You need to let your tax preparer know how much you've contributed to your Roth for the year.Other than just as a double-check for eligibility (which I think is a good-enough reason), the tax preparer realy doesn't need to know--there is no place to declare Roth IRA contributions. (This is unlike non-deductable Tradtional IRA contributions where one needs to establish one's "tax basis".)See IRS (http://www.irs.gov) Publication 590 (http://www.irs.gov/forms_pubs/pubs/p590toc.htm), specifically the introduction of Chapter 2 (http://www.irs.gov/forms_pubs/pubs/p59002in.htm) has this statement:Contributions not reported.
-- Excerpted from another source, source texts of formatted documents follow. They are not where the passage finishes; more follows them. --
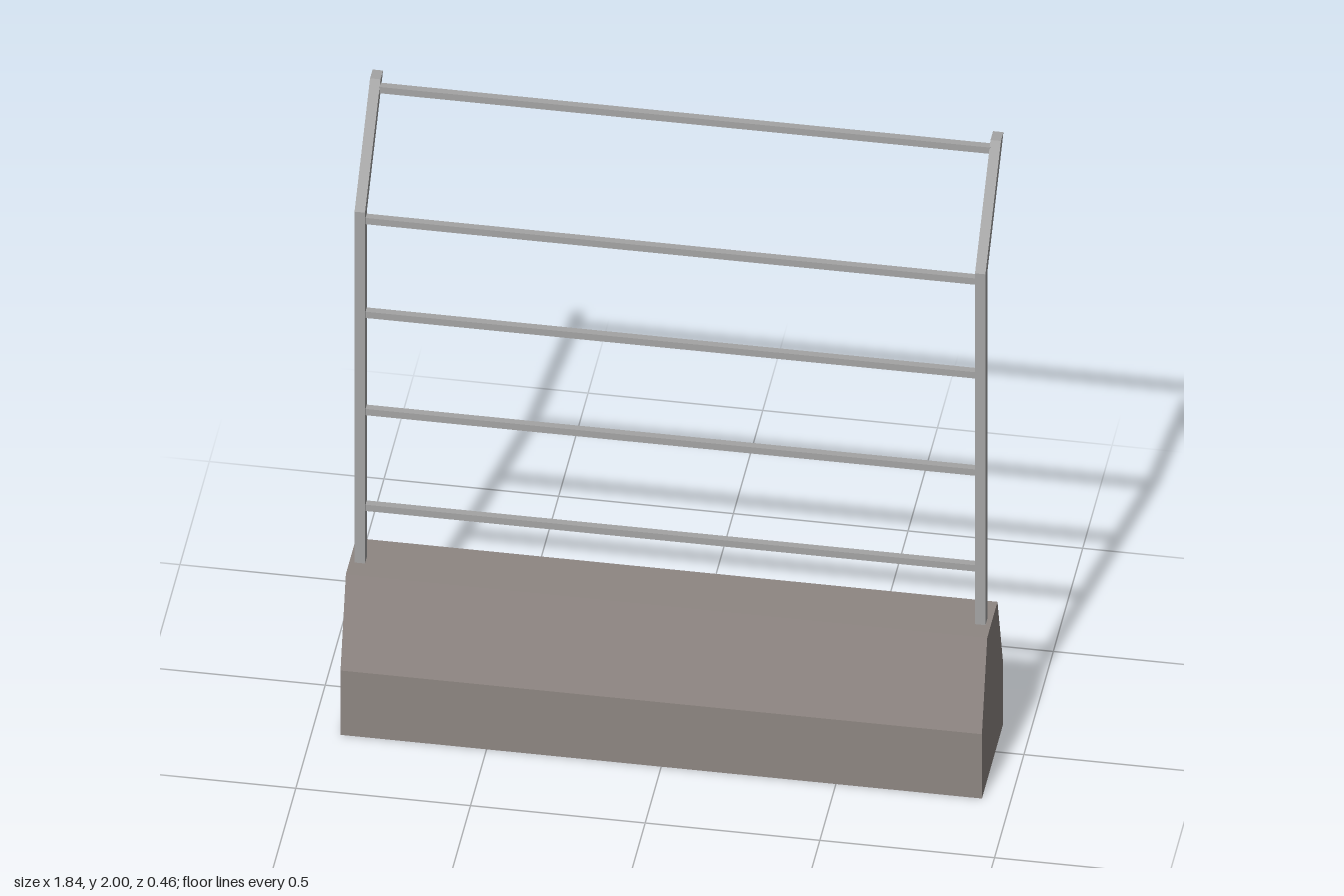
import * as THREE from 'three';

const concrete = new THREE.MeshStandardMaterial({ name: 'concrete', color: 0x8e8682 });
const steel = new THREE.MeshStandardMaterial({ name: 'steel', color: 0xa4a4a4 });

// Extrude a side profile, given as [z, y] points, along x and centre it on x
function profileMesh(name, points, width, material) {
  const shape = new THREE.Shape(points.map(([z, y]) => new THREE.Vector2(z, y)));
  const geometry = new THREE.ExtrudeGeometry(shape, { depth: width, bevelEnabled: false });
  geometry.translate(0, 0, -width / 2).rotateY(-Math.PI / 2);
  const mesh = new THREE.Mesh(geometry, material);
  mesh.name = name;
  return mesh;
}

export function createModel() {
  const model = new THREE.Group();
  model.name = 'fencedBarrier';

  // Concrete base with sloping shoulders
  model.add(profileMesh('base', [
    [0.227, 0], [0.227, 0.225], [0.136, 0.497], [-0.038, 0.497], [-0.13, 0.225], [-0.13, 0],
  ], 1.836, concrete));

  // Upright posts with tops bent backwards and cut level
  for (const [name, side] of [['leftPost', 1], ['rightPost', -1]]) {
    const post = profileMesh(name, [
      [0.078, 0.49], [0.078, 1.724], [-0.186, 2], [-0.229, 2], [0.047, 1.706], [0.047, 0.49],
    ], 0.03, steel);
    post.position.x = side * 0.888;
    model.add(post);
  }

  // Horizontal rails, the last one at the end of the bent tops
  const rails = [[0.685, 0.058], [1.02, 0.058], [1.36, 0.058], [1.688, 0.058], [1.975, -0.179]];
  rails.forEach(([y, z], i) => {
    const rail = new THREE.Mesh(new THREE.BoxGeometry(1.75, 0.022, 0.021), steel);
    rail.name = `rail${i + 1}`;
    rail.position.set(0, y, z);
    model.add(rail);
  });

  return model;
}
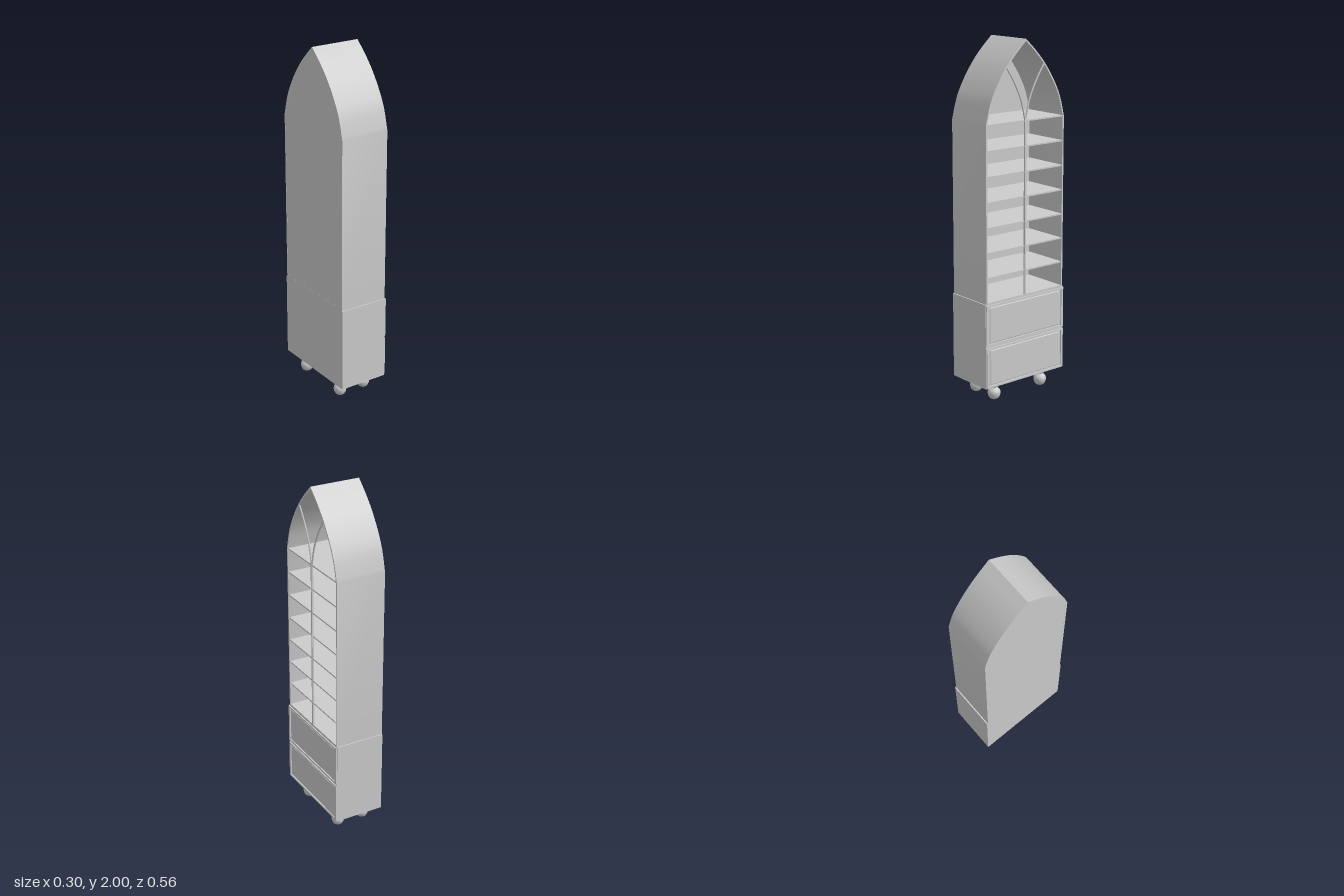
import * as THREE from 'three';
import { toCreasedNormals } from 'three/addons/utils/BufferGeometryUtils.js';

const BACK = -0.15, FRONT = 0.14, BASE_TOP = 0.585, SPRING = 1.565;

// Half of the pointed arch, from the springing line to the apex
const archPoints = [[0.275, SPRING], [0.243, 1.68], [0.195, 1.775], [0.133, 1.865], [0.07, 1.935], [0, 2]]
  .map(([z, y]) => new THREE.Vector2(z, y));
const arch = new THREE.SplineCurve(archPoints).getPoints(20);

// Arched outline, inset by t on every side
function outline(t, Type = THREE.Shape) {
  const k = (0.275 - t) / 0.275;
  const side = arch.map(p => new THREE.Vector2(p.x * k, p.y - t * 1.3 * (p.y - SPRING) / 0.435));
  const mirrored = side.slice(0, -1).reverse().map(p => new THREE.Vector2(-p.x, p.y));
  return new Type([
    new THREE.Vector2(-0.275 + t, BASE_TOP + t),
    new THREE.Vector2(0.275 - t, BASE_TOP + t),
    ...side, ...mirrored,
  ]);
}

export function createModel() {
  const group = new THREE.Group();
  const material = new THREE.MeshStandardMaterial({ color: 0xcccccc });

  function add(name, geometry, x = 0, y = 0, z = 0, parent = group) {
    const mesh = new THREE.Mesh(geometry, material);
    mesh.name = name;
    mesh.position.set(x, y, z);
    parent.add(mesh);
    return mesh;
  }
  // Box given by its x, y and z ranges
  function box(name, x0, x1, y0, y1, z0, z1) {
    return add(name, new THREE.BoxGeometry(x1 - x0, y1 - y0, z1 - z0),
      (x0 + x1) / 2, (y0 + y1) / 2, (z0 + z1) / 2);
  }
  // Shape drawn in the z-y plane and extruded along x
  function slab(name, shape, x0, x1) {
    const g = new THREE.ExtrudeGeometry(shape, { depth: x1 - x0, bevelEnabled: false });
    g.rotateY(Math.PI / 2);
    return add(name, toCreasedNormals(g, 0.5), x0);
  }

  // Arched shell and back
  const shell = outline(0);
  shell.holes.push(outline(0.009, THREE.Path));
  slab('archedShell', shell, BACK, FRONT);
  slab('backPanel', outline(0.004), BACK + 0.0005, BACK + 0.01);

  // Shelves
  for (let i = 0; i < 7; i++) {
    const y = 0.73 + i * 0.1388;
    box('shelf', BACK + 0.008, FRONT - 0.004, y - 0.004, y + 0.004, -0.268, 0.268);
  }

  // Central upright and curved tracery
  box('centreUpright', FRONT - 0.01, FRONT, BASE_TOP, SPRING + 0.01, -0.005, 0.005);
  for (const s of [-1, 1]) {
    const path = new THREE.CatmullRomCurve3(
      archPoints.slice(0, 4).map(p => new THREE.Vector3(FRONT - 0.005, p.y - 0.003, s * (0.275 - p.x) * 0.93)));
    add('traceryBar', new THREE.TubeGeometry(path, 16, 0.005, 6));
  }

  // Base cabinet
  box('baseCabinet', BACK, FRONT, 0.1, BASE_TOP, -0.282, 0.282);

  // Drawer fronts: raised border with a sloping inner edge around a flat panel
  for (const [y0, y1] of [[0.105, 0.335], [0.347, 0.58]]) {
    const w = 0.278, cy = (y0 + y1) / 2, h = (y1 - y0) / 2;
    const rect = (Type, a, b) => new Type([[-a, cy - b], [a, cy - b], [a, cy + b], [-a, cy + b]]
      .map(p => new THREE.Vector2(...p)));
    const border = rect(THREE.Shape, w, h);
    border.holes.push(rect(THREE.Path, w - 0.014, h - 0.01));
    slab('drawerBorder', border, FRONT - 0.002, 0.147);
    // Four-sided frustum as the raised centre panel
    const panel = new THREE.CylinderGeometry(0.96, 1, 0.005, 4).rotateY(Math.PI / 4).rotateZ(-Math.PI / 2).toNonIndexed();
    panel.scale(1, (h - 0.014) * Math.SQRT2, (w - 0.02) * Math.SQRT2);
    panel.computeVertexNormals();
    add('drawerPanel', panel, FRONT + 0.0015, cy, 0);
  }
  // Slim pull at the top of the lower drawer
  box('drawerPull', FRONT, 0.148, 0.323, 0.328, -0.08, 0.085);

  // Turned bun feet under square plates
  const footProfile = [[0, 0], [0.018, 0.001], [0.027, 0.008], [0.034, 0.022], [0.037, 0.038], [0.034, 0.052],
    [0.024, 0.062], [0.017, 0.066], [0.017, 0.072], [0.026, 0.075], [0.028, 0.08], [0.026, 0.086]]
    .map(p => new THREE.Vector2(...p));
  for (const x of [-0.088, 0.072]) for (const z of [-0.17, 0.17]) {
    const foot = new THREE.Group();
    foot.name = 'foot';
    foot.position.set(x, 0, z);
    group.add(foot);
    add('footBun', new THREE.LatheGeometry(footProfile, 24), 0, 0, 0, foot);
    add('footPlate', new THREE.BoxGeometry(0.084, 0.01, 0.096), 0, 0.096, 0, foot);
    add('footCollar', new THREE.BoxGeometry(0.062, 0.01, 0.07), 0, 0.087, 0, foot);
  }
  return group;
}
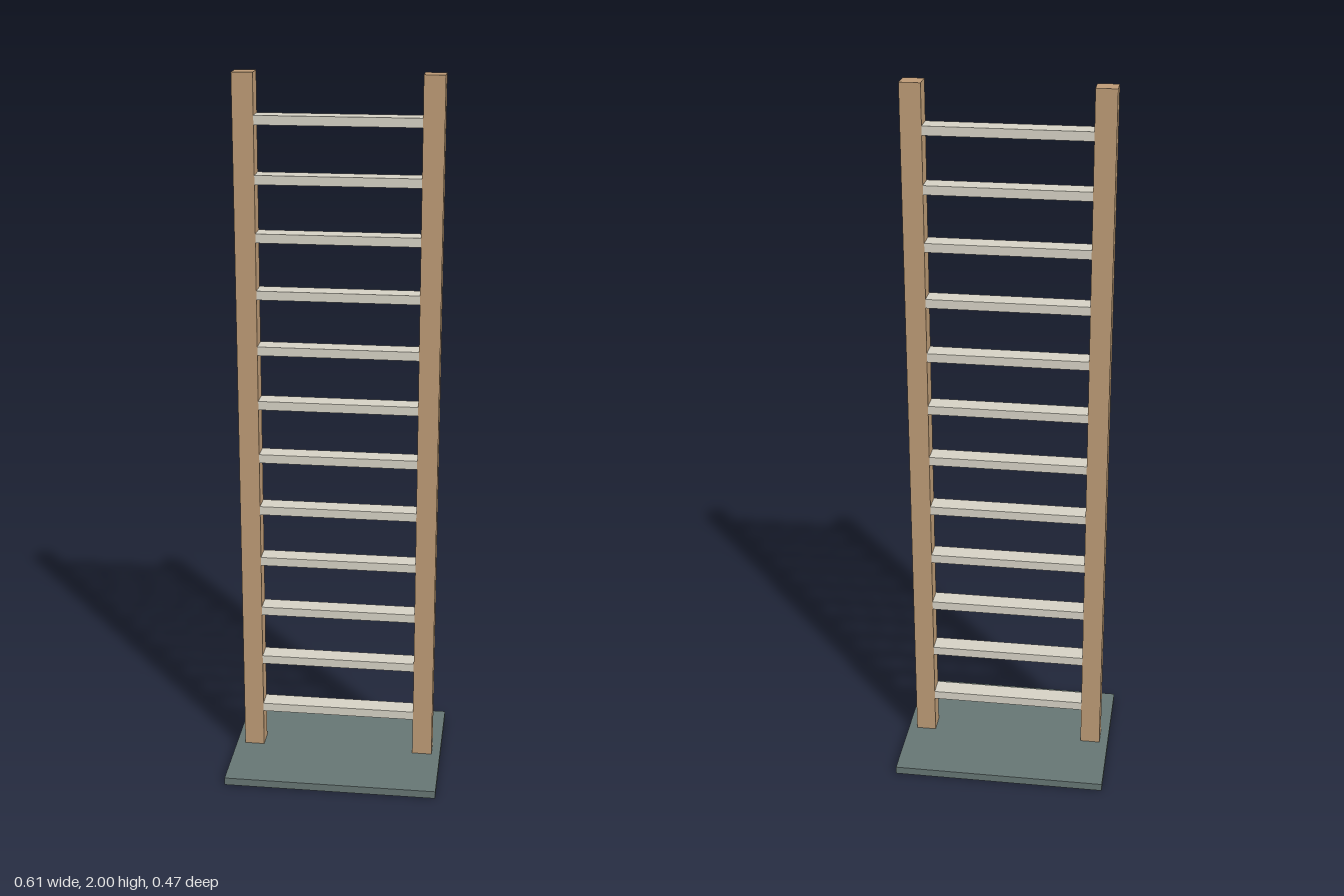
import * as THREE from 'three';

export function createModel() {
  const group = new THREE.Group();
  const wood = new THREE.MeshStandardMaterial({ color: 0xbc9a75 });
  const pale = new THREE.MeshStandardMaterial({ color: 0xd5d1c4 });
  const slate = new THREE.MeshStandardMaterial({ color: 0x667573 });

  const addBox = (name, material, w, h, d, x, y) => {
    const mesh = new THREE.Mesh(new THREE.BoxGeometry(w, h, d), material);
    mesh.name = name;
    mesh.position.set(x, y, 0);
    group.add(mesh);
  };

  const depth = 0.056, postWidth = 0.057, postX = 0.251;

  // Base plate
  addBox('basePlate', slate, 0.609, 0.022, 0.466, 0, 0.011);

  // Upright posts, running through the plate to the ground
  addBox('leftPost', wood, postWidth, 2, depth, postX, 1);
  addBox('rightPost', wood, postWidth, 2, depth, -postX, 1);

  // Evenly spaced rungs between the posts
  const count = 12, first = 0.146, last = 1.877;
  for (let i = 0; i < count; i++) {
    const y = first + (last - first) * i / (count - 1);
    addBox(`rung${i + 1}`, pale, 2 * postX - postWidth, 0.025, depth, 0, y);
  }
  return group;
}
You do not have to report Roth IRA contributions on your return.The Roth IRA custodian(s) is(are) responsible for notifying the IRS of Roth IRA contributions.
Best Of |
Favorites & Replies |
Start a New Board |
My Fool |
BATS data provided in real-time. NYSE, NASDAQ and NYSEMKT data delayed 15 minutes.
Real-Time prices provided by BATS. Market data provided by Interactive Data.
Company fundamental data provided by Morningstar<